<<<<
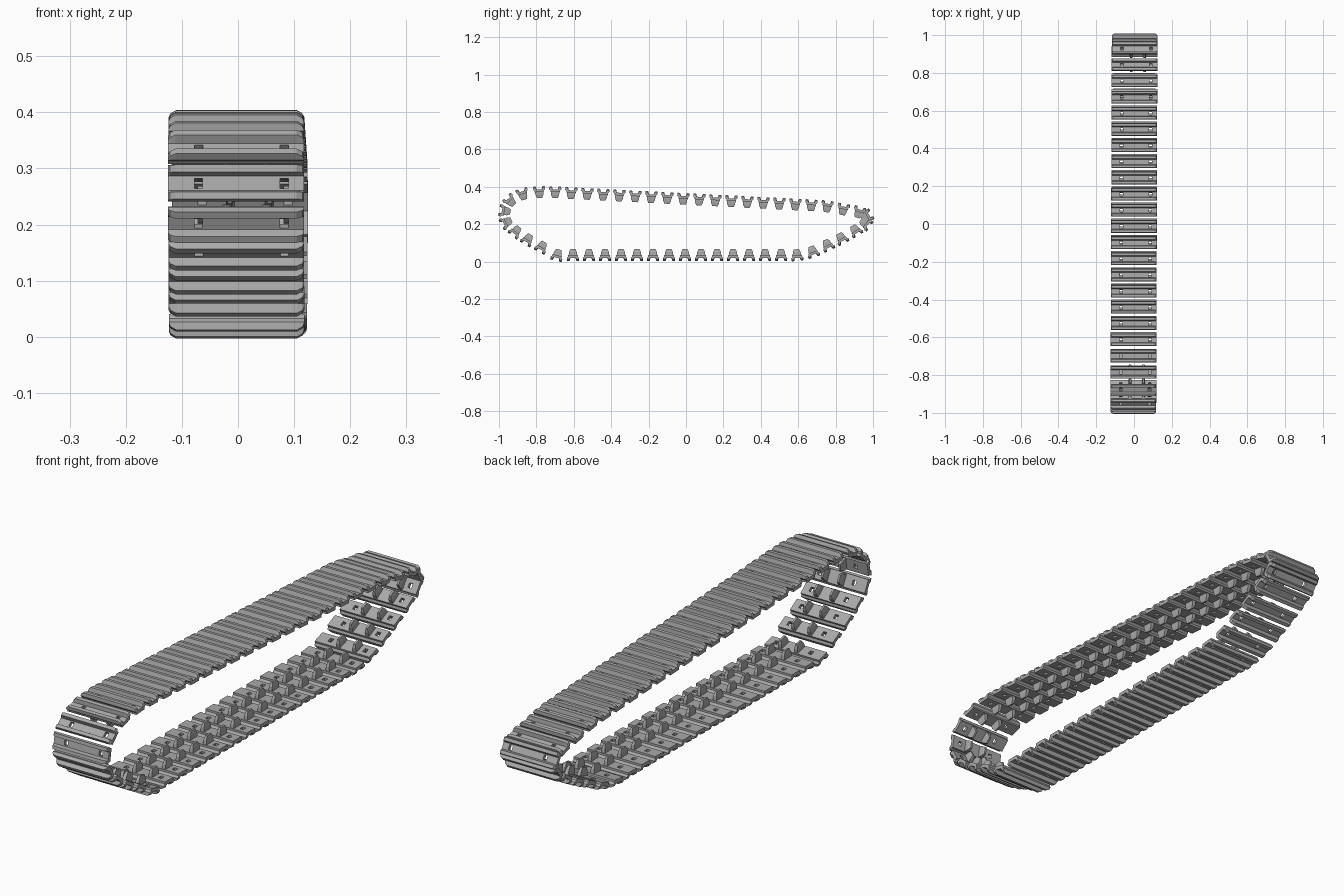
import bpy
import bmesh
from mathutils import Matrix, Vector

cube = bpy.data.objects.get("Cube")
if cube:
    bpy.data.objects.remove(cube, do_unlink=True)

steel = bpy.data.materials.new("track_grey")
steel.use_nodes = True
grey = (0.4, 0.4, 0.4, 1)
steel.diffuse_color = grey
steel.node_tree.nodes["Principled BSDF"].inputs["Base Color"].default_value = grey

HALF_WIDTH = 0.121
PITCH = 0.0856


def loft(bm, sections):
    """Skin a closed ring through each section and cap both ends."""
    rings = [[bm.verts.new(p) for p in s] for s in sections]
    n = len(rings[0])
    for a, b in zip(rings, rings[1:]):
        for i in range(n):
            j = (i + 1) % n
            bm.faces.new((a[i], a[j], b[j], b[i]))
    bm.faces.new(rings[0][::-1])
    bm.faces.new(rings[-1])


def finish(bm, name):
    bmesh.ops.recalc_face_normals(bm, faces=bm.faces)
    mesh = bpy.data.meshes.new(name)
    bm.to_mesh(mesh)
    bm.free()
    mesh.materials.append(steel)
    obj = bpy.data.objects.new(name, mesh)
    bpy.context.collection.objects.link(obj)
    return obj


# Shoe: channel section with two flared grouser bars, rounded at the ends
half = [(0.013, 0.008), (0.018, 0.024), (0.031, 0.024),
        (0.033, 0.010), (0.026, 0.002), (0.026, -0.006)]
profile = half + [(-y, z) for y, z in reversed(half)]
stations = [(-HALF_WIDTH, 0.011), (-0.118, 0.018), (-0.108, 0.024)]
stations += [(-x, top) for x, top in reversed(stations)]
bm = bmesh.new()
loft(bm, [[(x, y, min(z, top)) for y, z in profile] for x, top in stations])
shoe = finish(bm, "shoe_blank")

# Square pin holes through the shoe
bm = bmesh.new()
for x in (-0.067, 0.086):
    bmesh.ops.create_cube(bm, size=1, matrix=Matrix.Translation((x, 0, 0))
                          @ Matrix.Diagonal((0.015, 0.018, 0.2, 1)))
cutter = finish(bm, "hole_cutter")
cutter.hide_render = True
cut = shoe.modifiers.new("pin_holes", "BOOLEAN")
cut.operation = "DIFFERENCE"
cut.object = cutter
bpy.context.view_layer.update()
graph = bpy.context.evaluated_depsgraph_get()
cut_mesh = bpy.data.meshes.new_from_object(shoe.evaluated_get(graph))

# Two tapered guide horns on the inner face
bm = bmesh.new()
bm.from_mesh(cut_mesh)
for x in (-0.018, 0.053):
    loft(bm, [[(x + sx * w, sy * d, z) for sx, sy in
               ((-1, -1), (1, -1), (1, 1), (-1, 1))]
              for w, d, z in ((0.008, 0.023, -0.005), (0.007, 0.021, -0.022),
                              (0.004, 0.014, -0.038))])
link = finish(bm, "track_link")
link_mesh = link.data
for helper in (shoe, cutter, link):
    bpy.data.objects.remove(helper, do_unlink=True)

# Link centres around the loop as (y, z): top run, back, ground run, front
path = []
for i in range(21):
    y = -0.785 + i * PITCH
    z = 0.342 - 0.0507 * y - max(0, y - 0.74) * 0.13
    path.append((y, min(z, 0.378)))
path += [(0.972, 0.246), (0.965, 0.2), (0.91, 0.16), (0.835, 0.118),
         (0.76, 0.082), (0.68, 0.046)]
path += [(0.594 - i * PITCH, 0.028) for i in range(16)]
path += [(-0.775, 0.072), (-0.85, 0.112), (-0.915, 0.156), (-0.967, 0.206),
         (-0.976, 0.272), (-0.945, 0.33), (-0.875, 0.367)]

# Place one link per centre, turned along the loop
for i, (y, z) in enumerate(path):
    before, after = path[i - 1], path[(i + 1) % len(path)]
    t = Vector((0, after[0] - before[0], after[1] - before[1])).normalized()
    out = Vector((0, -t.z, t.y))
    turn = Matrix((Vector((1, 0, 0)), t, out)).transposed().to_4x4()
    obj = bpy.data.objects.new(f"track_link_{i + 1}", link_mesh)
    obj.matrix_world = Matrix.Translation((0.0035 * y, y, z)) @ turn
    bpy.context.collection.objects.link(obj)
>>>>
<<<<
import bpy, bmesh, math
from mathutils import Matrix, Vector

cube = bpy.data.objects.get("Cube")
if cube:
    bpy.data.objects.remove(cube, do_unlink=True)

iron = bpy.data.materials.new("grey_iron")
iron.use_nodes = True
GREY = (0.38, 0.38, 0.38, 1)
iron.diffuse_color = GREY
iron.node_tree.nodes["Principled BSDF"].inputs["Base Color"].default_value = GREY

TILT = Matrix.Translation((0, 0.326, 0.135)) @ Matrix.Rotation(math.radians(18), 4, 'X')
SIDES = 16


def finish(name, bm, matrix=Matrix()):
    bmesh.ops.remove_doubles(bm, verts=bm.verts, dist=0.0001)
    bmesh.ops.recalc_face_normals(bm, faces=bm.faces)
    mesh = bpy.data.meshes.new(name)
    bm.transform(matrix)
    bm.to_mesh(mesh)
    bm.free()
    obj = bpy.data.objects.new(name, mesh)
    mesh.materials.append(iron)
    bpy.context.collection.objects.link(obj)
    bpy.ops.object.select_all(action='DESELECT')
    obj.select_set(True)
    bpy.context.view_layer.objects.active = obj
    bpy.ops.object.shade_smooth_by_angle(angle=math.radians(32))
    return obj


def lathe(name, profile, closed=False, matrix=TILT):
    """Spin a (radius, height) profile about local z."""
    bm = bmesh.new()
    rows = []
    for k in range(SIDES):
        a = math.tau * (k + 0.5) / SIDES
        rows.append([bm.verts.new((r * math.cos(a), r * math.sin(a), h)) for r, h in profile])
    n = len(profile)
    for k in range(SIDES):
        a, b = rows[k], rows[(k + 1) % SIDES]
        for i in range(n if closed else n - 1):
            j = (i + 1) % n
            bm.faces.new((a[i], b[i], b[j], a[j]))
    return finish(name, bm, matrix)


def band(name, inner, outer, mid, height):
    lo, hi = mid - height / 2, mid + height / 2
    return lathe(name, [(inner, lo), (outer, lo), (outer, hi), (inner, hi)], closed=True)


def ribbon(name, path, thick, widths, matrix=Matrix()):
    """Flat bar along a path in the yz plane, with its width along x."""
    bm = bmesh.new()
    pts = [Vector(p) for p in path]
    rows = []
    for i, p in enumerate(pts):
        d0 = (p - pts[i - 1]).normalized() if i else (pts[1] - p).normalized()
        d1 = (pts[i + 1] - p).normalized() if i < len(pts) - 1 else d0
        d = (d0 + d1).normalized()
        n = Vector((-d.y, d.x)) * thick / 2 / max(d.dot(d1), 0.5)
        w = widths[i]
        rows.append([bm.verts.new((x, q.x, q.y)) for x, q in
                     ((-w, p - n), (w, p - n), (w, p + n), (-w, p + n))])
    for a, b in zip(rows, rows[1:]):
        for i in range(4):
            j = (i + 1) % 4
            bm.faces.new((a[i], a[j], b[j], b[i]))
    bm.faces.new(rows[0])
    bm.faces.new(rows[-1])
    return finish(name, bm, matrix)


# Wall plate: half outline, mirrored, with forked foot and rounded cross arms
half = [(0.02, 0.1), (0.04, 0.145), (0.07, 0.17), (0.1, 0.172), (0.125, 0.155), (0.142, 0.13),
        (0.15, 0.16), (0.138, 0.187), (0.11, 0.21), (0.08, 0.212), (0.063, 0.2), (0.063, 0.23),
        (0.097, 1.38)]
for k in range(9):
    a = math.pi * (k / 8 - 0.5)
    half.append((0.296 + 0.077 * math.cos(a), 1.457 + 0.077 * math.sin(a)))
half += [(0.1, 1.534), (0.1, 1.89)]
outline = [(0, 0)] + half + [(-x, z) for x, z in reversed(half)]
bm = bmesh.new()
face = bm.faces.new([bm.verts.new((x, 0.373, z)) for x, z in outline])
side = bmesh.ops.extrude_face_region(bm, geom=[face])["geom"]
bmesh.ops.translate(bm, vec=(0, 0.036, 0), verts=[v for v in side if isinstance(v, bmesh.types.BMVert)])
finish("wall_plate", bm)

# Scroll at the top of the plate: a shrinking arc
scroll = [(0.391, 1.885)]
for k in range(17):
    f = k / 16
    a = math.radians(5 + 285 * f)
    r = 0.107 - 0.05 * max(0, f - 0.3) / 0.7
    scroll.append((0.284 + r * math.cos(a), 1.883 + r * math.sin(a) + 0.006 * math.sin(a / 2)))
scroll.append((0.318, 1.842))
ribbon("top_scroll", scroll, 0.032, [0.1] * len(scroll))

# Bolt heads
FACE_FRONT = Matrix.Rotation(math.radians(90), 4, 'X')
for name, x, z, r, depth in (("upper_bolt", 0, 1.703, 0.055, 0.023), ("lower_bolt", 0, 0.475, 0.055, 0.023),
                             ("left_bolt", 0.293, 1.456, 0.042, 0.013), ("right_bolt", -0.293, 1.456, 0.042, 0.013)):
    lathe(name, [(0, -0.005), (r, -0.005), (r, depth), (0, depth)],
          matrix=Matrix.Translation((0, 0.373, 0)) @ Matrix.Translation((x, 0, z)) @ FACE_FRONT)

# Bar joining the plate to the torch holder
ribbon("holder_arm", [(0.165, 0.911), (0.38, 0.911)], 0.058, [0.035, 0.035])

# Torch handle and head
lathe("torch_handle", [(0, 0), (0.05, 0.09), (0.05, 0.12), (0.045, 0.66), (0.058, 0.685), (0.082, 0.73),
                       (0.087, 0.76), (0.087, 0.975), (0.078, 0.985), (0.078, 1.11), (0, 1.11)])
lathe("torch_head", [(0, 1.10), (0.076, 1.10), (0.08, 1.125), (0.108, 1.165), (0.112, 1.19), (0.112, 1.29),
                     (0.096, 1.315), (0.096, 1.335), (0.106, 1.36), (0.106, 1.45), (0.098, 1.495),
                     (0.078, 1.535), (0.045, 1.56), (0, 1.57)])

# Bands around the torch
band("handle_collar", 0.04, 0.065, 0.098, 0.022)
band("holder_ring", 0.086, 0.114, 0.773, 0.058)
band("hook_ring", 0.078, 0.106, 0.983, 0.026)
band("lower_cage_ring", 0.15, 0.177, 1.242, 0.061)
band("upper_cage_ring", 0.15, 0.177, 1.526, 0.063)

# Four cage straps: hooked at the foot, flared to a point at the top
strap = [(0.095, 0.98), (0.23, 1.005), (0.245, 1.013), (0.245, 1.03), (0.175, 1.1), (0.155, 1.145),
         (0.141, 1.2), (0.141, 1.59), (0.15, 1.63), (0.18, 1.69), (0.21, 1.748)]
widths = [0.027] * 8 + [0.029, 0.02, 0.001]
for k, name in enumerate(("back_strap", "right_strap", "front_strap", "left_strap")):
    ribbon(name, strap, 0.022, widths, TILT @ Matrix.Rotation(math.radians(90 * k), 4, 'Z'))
>>>>
Problem to solve -
Wherever the word "verts" turns up in the material, copy the whole line.

Result below -
    rings = [[bm.verts.new(p) for p in s] for s in sections]
    bmesh.ops.remove_doubles(bm, verts=bm.verts, dist=0.0001)
        rows.append([bm.verts.new((r * math.cos(a), r * math.sin(a), h)) for r, h in profile])
        rows.append([bm.verts.new((x, q.x, q.y)) for x, q in
face = bm.faces.new([bm.verts.new((x, 0.373, z)) for x, z in outline])
bmesh.ops.translate(bm, vec=(0, 0.036, 0), verts=[v for v in side if isinstance(v, bmesh.types.BMVert)])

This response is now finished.